■ Problem details: Go through the listing and copy each line with the string "name".

■ Dataset entries:
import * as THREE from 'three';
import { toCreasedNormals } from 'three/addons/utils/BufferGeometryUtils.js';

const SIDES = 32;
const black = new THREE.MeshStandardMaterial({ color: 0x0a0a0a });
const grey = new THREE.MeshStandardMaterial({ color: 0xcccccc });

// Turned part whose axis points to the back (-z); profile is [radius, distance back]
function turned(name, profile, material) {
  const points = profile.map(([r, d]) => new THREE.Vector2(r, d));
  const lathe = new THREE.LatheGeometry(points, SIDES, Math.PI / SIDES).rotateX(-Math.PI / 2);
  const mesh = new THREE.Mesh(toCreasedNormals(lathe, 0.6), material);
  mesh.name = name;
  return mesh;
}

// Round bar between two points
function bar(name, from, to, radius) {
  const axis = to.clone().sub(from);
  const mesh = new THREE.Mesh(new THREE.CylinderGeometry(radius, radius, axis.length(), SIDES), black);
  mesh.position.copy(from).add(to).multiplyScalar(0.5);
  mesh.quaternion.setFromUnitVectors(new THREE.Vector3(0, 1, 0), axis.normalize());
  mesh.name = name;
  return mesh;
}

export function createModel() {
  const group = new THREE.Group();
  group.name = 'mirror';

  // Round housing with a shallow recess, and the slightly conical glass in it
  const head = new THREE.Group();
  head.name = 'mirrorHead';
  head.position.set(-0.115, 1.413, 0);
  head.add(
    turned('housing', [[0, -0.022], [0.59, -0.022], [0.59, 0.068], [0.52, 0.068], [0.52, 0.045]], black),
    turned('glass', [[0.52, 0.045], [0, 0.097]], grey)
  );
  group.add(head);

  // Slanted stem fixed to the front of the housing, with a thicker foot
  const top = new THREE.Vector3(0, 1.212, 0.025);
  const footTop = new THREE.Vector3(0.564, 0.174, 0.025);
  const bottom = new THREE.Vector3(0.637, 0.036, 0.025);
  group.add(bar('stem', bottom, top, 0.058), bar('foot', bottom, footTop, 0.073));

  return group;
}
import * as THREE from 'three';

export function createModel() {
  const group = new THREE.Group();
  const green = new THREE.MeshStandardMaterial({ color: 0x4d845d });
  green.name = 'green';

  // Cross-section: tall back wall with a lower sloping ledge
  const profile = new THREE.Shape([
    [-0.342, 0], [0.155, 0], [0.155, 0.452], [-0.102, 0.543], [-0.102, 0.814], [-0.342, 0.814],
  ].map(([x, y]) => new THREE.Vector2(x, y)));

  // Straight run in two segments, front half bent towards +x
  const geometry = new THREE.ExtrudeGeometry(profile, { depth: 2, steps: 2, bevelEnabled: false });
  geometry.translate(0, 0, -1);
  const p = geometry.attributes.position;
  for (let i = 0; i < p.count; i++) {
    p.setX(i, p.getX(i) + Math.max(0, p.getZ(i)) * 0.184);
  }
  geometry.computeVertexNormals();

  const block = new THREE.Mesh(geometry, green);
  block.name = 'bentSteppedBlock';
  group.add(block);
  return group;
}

■ Answer area:
function turned(name, profile, material) {
  mesh.name = name;
function bar(name, from, to, radius) {
  mesh.name = name;
  group.name = 'mirror';
  head.name = 'mirrorHead';
  green.name = 'green';
  block.name = 'bentSteppedBlock';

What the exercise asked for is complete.